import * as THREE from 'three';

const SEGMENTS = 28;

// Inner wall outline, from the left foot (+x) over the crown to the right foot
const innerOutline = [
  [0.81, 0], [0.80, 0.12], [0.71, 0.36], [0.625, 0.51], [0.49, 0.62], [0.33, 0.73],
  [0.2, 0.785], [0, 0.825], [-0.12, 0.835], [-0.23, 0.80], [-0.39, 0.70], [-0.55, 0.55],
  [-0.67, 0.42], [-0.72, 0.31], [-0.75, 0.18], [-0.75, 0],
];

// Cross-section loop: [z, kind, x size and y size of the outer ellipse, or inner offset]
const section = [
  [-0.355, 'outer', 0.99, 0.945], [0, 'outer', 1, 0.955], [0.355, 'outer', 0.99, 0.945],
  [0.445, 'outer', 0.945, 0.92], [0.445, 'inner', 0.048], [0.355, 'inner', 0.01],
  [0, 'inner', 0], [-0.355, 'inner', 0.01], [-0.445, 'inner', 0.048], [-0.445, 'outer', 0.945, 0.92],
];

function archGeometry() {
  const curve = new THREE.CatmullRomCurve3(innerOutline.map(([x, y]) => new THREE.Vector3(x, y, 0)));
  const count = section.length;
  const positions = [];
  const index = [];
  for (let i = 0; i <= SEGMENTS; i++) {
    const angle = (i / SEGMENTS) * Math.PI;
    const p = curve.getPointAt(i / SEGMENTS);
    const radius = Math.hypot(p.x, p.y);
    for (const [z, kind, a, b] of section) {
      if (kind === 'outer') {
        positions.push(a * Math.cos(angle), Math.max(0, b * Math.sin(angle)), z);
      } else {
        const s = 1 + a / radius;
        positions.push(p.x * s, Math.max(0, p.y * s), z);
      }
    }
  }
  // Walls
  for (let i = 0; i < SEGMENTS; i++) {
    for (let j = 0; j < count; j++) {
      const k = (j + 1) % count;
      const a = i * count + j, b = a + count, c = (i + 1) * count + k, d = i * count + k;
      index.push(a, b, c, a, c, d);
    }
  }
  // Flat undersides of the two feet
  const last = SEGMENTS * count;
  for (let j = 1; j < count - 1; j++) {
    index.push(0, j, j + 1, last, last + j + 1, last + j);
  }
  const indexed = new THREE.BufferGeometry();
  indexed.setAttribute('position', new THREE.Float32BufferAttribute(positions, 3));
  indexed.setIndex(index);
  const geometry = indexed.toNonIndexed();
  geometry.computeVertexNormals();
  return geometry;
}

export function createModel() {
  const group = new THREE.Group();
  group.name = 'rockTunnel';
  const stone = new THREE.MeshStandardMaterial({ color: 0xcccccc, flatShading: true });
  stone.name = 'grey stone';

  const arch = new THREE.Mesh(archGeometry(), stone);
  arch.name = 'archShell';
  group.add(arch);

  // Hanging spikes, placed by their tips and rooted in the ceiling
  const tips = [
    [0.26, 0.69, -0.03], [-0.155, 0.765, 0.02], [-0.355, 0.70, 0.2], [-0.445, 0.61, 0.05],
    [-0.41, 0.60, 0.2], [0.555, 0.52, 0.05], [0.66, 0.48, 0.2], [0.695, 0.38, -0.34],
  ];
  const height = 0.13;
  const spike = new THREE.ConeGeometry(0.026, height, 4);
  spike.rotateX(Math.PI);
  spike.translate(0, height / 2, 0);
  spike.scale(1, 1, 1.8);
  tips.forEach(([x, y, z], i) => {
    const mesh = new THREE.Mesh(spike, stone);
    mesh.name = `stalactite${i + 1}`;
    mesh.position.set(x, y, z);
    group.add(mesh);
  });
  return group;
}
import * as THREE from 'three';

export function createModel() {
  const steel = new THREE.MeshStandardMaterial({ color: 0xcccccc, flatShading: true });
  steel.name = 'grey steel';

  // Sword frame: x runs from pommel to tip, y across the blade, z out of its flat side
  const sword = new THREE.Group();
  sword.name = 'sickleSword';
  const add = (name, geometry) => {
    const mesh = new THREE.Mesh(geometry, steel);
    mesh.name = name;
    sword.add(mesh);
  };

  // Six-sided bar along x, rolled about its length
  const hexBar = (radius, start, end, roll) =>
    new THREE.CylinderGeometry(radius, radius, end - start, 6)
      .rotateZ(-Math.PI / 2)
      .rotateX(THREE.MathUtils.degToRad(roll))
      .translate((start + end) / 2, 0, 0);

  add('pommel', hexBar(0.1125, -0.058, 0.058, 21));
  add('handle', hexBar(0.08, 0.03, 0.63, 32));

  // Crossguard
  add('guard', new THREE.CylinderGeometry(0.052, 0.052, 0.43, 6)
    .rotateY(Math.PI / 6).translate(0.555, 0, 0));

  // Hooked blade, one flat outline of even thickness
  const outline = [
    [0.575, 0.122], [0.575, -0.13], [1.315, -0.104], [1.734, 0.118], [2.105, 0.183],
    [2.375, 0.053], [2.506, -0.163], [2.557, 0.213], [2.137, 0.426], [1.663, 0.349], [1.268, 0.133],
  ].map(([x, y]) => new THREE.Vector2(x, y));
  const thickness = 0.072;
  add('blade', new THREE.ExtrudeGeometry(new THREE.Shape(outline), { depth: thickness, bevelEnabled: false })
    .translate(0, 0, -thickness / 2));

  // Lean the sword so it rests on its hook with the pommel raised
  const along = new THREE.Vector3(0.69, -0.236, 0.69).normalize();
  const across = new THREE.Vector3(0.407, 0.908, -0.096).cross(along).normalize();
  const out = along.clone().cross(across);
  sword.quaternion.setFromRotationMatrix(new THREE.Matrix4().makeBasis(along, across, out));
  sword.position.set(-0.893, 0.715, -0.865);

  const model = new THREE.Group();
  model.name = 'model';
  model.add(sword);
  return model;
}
::::
Exercise
Repeat what the records above say. Use their exact words.

Completed task
import * as THREE from 'three';

const SEGMENTS = 28;

// Inner wall outline, from the left foot (+x) over the crown to the right foot
const innerOutline = [
  [0.81, 0], [0.80, 0.12], [0.71, 0.36], [0.625, 0.51], [0.49, 0.62], [0.33, 0.73],
  [0.2, 0.785], [0, 0.825], [-0.12, 0.835], [-0.23, 0.80], [-0.39, 0.70], [-0.55, 0.55],
  [-0.67, 0.42], [-0.72, 0.31], [-0.75, 0.18], [-0.75, 0],
];

// Cross-section loop: [z, kind, x size and y size of the outer ellipse, or inner offset]
const section = [
  [-0.355, 'outer', 0.99, 0.945], [0, 'outer', 1, 0.955], [0.355, 'outer', 0.99, 0.945],
  [0.445, 'outer', 0.945, 0.92], [0.445, 'inner', 0.048], [0.355, 'inner', 0.01],
  [0, 'inner', 0], [-0.355, 'inner', 0.01], [-0.445, 'inner', 0.048], [-0.445, 'outer', 0.945, 0.92],
];

function archGeometry() {
  const curve = new THREE.CatmullRomCurve3(innerOutline.map(([x, y]) => new THREE.Vector3(x, y, 0)));
  const count = section.length;
  const positions = [];
  const index = [];
  for (let i = 0; i <= SEGMENTS; i++) {
    const angle = (i / SEGMENTS) * Math.PI;
    const p = curve.getPointAt(i / SEGMENTS);
    const radius = Math.hypot(p.x, p.y);
    for (const [z, kind, a, b] of section) {
      if (kind === 'outer') {
        positions.push(a * Math.cos(angle), Math.max(0, b * Math.sin(angle)), z);
      } else {
        const s = 1 + a / radius;
        positions.push(p.x * s, Math.max(0, p.y * s), z);
      }
    }
  }
  // Walls
  for (let i = 0; i < SEGMENTS; i++) {
    for (let j = 0; j < count; j++) {
      const k = (j + 1) % count;
      const a = i * count + j, b = a + count, c = (i + 1) * count + k, d = i * count + k;
      index.push(a, b, c, a, c, d);
    }
  }
  // Flat undersides of the two feet
  const last = SEGMENTS * count;
  for (let j = 1; j < count - 1; j++) {
    index.push(0, j, j + 1, last, last + j + 1, last + j);
  }
  const indexed = new THREE.BufferGeometry();
  indexed.setAttribute('position', new THREE.Float32BufferAttribute(positions, 3));
  indexed.setIndex(index);
  const geometry = indexed.toNonIndexed();
  geometry.computeVertexNormals();
  return geometry;
}

export function createModel() {
  const group = new THREE.Group();
  group.name = 'rockTunnel';
  const stone = new THREE.MeshStandardMaterial({ color: 0xcccccc, flatShading: true });
  stone.name = 'grey stone';

  const arch = new THREE.Mesh(archGeometry(), stone);
  arch.name = 'archShell';
  group.add(arch);

  // Hanging spikes, placed by their tips and rooted in the ceiling
  const tips = [
    [0.26, 0.69, -0.03], [-0.155, 0.765, 0.02], [-0.355, 0.70, 0.2], [-0.445, 0.61, 0.05],
    [-0.41, 0.60, 0.2], [0.555, 0.52, 0.05], [0.66, 0.48, 0.2], [0.695, 0.38, -0.34],
  ];
  const height = 0.13;
  const spike = new THREE.ConeGeometry(0.026, height, 4);
  spike.rotateX(Math.PI);
  spike.translate(0, height / 2, 0);
  spike.scale(1, 1, 1.8);
  tips.forEach(([x, y, z], i) => {
    const mesh = new THREE.Mesh(spike, stone);
    mesh.name = `stalactite${i + 1}`;
    mesh.position.set(x, y, z);
    group.add(mesh);
  });
  return group;
}
import * as THREE from 'three';

export function createModel() {
  const steel = new THREE.MeshStandardMaterial({ color: 0xcccccc, flatShading: true });
  steel.name = 'grey steel';

  // Sword frame: x runs from pommel to tip, y across the blade, z out of its flat side
  const sword = new THREE.Group();
  sword.name = 'sickleSword';
  const add = (name, geometry) => {
    const mesh = new THREE.Mesh(geometry, steel);
    mesh.name = name;
    sword.add(mesh);
  };

  // Six-sided bar along x, rolled about its length
  const hexBar = (radius, start, end, roll) =>
    new THREE.CylinderGeometry(radius, radius, end - start, 6)
      .rotateZ(-Math.PI / 2)
      .rotateX(THREE.MathUtils.degToRad(roll))
      .translate((start + end) / 2, 0, 0);

  add('pommel', hexBar(0.1125, -0.058, 0.058, 21));
  add('handle', hexBar(0.08, 0.03, 0.63, 32));

  // Crossguard
  add('guard', new THREE.CylinderGeometry(0.052, 0.052, 0.43, 6)
    .rotateY(Math.PI / 6).translate(0.555, 0, 0));

  // Hooked blade, one flat outline of even thickness
  const outline = [
    [0.575, 0.122], [0.575, -0.13], [1.315, -0.104], [1.734, 0.118], [2.105, 0.183],
    [2.375, 0.053], [2.506, -0.163], [2.557, 0.213], [2.137, 0.426], [1.663, 0.349], [1.268, 0.133],
  ].map(([x, y]) => new THREE.Vector2(x, y));
  const thickness = 0.072;
  add('blade', new THREE.ExtrudeGeometry(new THREE.Shape(outline), { depth: thickness, bevelEnabled: false })
    .translate(0, 0, -thickness / 2));

  // Lean the sword so it rests on its hook with the pommel raised
  const along = new THREE.Vector3(0.69, -0.236, 0.69).normalize();
  const across = new THREE.Vector3(0.407, 0.908, -0.096).cross(along).normalize();
  const out = along.clone().cross(across);
  sword.quaternion.setFromRotationMatrix(new THREE.Matrix4().makeBasis(along, across, out));
  sword.position.set(-0.893, 0.715, -0.865);

  const model = new THREE.Group();
  model.name = 'model';
  model.add(sword);
  return model;
}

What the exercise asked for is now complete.